"Even when inconvenient, equality must be prioritized"
Elimination of discriminatory admissions policies in public schools a vital precursor to testing and enrollment
Buffalo’s public school system is riddled with problems and everyone knows it – now discriminatory policy poses yet another obstacle to providing children in Buffalo with effective – and equal – educational experiences.
Last year, three parents filed discrimination complaints with the U.S. Education Department’s Office of Civil Rights, alleging that the district’s criteria-based schools were excluding minority students from enrollment.
A federal investigation revealed that there were disproportionately low acceptance rates for minority students and changes to the admissions process will likely result in increased admissions of those students at five of the eight criteria-based schools in the district.
Parent leaders want the assessment period delayed until the consultant makes his recommendations, but Superintendent Donald Ogilvie and School Board President James Sampson have wholeheartedly and unwisely rejected the idea.
The consultant hired by the district to review admissions procedures – which typically includes letters of recommendation, records attendance and grades, assessment results and interviews – will look at all eight schools, a process that won’t be completed until Jan. 30.
Assessments of applicants are scheduled from Oct. 11 to Dec. 13, and therein lies the district’s predicament.
Ogilvie and Sampson have stated that no changes will be made to admissions processes until after the consultant generates his report. That’s understandable – the most effective revisions to a policy will be those backed by extensive research and an external perspective.
But the superintendent and president’s plan to move forward with admissions now would involve following current procedures – procedures that have been acknowledged as discriminatory and which require review and improvement that Ogilvie and Sampson themselves don’t deny as necessary.
Though it’s promising that the district hired a consultant and appears to be willing to listen to his recommendations and revise their policies as needed, Ogilvie and Sampson appear all too comfortable to maintain the discriminatory status quo for another year.

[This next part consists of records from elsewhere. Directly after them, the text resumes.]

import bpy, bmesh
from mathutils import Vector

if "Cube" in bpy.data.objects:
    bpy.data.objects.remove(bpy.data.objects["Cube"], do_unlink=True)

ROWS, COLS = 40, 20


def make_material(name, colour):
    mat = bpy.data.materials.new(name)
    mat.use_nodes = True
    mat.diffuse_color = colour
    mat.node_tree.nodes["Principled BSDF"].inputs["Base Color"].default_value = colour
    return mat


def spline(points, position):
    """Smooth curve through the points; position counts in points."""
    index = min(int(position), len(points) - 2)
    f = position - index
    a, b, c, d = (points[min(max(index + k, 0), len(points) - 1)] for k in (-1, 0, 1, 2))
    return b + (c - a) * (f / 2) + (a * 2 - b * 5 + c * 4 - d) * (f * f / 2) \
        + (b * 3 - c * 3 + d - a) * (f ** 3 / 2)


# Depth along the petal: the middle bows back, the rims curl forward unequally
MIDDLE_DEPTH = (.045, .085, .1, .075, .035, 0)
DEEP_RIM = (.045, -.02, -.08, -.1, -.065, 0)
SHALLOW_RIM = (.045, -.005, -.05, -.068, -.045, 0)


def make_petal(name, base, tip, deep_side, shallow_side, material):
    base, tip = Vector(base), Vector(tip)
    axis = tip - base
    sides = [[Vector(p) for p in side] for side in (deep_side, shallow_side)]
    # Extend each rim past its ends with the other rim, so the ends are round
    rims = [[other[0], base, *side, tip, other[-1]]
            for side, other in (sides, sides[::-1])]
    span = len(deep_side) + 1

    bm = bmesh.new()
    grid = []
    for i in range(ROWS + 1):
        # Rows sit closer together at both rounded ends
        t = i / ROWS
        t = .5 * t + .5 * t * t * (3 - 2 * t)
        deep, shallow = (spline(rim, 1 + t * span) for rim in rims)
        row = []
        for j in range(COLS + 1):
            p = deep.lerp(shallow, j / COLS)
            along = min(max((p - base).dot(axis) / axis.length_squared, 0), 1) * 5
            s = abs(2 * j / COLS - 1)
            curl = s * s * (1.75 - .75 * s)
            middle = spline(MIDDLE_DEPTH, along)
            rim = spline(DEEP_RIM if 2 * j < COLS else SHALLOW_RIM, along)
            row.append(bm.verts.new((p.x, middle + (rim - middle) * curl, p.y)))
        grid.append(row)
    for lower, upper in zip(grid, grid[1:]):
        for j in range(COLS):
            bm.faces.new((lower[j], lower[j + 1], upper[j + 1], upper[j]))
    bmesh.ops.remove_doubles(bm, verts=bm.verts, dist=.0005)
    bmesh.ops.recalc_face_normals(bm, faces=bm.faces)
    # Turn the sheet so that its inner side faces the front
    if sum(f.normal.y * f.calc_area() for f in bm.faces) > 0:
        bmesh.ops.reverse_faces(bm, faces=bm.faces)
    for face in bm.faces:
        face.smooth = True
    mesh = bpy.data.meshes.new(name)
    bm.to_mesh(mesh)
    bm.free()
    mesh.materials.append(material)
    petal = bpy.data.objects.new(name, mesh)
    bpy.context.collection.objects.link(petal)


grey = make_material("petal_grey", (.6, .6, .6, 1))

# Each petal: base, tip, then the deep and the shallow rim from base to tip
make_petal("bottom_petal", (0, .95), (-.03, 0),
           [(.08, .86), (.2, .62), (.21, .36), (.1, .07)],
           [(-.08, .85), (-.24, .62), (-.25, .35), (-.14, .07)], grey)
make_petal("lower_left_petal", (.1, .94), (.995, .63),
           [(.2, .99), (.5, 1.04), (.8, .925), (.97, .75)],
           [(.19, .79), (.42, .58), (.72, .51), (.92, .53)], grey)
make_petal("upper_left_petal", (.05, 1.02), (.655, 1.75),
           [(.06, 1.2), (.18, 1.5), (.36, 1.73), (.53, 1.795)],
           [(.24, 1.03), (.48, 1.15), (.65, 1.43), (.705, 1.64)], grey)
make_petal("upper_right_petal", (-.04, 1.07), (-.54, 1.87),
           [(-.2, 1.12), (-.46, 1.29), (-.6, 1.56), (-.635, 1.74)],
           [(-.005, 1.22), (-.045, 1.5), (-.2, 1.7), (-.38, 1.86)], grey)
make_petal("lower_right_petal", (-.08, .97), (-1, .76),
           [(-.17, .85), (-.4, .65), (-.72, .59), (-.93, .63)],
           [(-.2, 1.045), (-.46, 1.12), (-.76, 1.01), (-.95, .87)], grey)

Students deserve equal access to participation in criteria based schools, and as soon as it became clear that the current methods don’t allow for that, those methods should have been deemed unacceptable and irrelevant.
Even if a formalized revision of policy can’t be generated in time, with the consultant’s recommendations available by the end of January, it seems that the district would have ample time to employ an interim policy. One which at the very least attempts to address the most pressing problems.
Would delaying the admissions processes pose an inconvenience? Most likely. Would a temporary policy be inconvenient and imperfect? Probably. But whether or not the school district needs to be prioritizing equal access to education above all else isn’t even a question – or at least, it shouldn’t be.